Same initialization as declaration in constructor, why?

I was looking through the basic tutorial on C++ with an FRC robot.

The code:


The comments say these declarations have to be initialized in the same order as they are declared.

Why is this?

I don’t know of anything in the C++ standard that requires the member initialization list to be in declaration order. It might be some limitation of the compiler, or they might be encouraging that for code readability because the C++ standard does say that no matter the order in the initialization list, the class members will be initialized in the order they are declared in the class definition.

I don’t have windriver installed so I can’t check to be sure which it might be, but there’s nothing keeping you from trying it out. What happens if you reverse the initializers in the example code and try to compile it?

Its not a requirement, but strongly recommended, as giving them a different order will lead to very unintuitive behavior, as well as a warning from GCC. As Ryan said, no matter what you put in the initialization list, the members’ll be initialized in the order they are declared up above.

The reason for this is that if you want to declare a member variable as some transformation of another member variable, you can end up with declaring it before the first variable is initialized. So, if you have:

class Example {
    int a;
    int b;

    b(2), a(b+1) {

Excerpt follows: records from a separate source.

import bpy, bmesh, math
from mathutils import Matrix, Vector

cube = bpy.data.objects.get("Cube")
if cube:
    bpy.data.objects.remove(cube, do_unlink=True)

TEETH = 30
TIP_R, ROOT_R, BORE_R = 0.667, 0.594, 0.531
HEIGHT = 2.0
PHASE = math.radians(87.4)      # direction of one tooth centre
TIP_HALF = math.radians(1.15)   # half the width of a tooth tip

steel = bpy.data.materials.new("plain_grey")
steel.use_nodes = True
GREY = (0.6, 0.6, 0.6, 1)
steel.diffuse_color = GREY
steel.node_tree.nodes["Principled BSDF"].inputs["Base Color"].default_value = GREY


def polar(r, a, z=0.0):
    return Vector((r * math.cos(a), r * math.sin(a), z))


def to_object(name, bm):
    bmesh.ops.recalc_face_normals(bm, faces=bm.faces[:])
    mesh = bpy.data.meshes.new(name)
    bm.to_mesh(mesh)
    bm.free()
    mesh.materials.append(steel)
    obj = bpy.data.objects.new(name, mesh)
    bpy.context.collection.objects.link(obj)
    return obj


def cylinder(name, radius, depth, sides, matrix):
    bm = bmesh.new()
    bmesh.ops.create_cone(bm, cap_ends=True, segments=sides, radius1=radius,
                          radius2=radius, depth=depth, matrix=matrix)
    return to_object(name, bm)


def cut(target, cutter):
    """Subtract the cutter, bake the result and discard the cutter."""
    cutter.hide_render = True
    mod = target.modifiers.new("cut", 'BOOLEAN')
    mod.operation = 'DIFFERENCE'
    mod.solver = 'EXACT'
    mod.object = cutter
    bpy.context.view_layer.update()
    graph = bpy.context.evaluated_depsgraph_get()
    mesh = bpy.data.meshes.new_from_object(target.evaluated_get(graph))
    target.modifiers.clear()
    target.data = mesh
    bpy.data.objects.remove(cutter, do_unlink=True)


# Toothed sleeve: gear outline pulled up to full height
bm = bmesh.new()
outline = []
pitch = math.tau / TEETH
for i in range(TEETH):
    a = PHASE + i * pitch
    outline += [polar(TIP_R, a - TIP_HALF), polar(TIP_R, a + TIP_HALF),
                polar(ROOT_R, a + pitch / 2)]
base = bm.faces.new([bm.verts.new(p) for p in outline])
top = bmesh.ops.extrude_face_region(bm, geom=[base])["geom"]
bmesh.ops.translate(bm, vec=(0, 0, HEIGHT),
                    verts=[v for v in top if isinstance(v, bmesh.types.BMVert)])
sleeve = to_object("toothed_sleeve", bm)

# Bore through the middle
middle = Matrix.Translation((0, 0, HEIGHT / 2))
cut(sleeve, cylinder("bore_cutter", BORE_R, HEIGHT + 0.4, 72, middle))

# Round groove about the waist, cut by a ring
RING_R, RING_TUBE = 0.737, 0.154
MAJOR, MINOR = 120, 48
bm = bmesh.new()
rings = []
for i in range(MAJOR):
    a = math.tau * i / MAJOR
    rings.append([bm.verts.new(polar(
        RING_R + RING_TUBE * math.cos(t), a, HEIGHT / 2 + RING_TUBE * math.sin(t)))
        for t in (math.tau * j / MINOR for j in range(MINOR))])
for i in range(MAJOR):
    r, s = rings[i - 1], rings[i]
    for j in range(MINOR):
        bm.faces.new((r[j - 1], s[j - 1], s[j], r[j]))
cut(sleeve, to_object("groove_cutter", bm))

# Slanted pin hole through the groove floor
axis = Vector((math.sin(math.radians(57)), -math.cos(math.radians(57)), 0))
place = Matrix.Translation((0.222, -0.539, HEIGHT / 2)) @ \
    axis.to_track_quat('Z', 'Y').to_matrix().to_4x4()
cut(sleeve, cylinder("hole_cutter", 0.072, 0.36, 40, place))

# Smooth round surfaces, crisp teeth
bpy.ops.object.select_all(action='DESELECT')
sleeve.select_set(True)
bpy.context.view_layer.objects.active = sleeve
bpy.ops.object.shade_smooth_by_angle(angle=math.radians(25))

the value of a will not be 3, but undefined, even though it looks like it’s declared after b. It’s not a compiler error to have them in a different order, but it will produce a warning (I believe the warning is “warning: when initialized here”).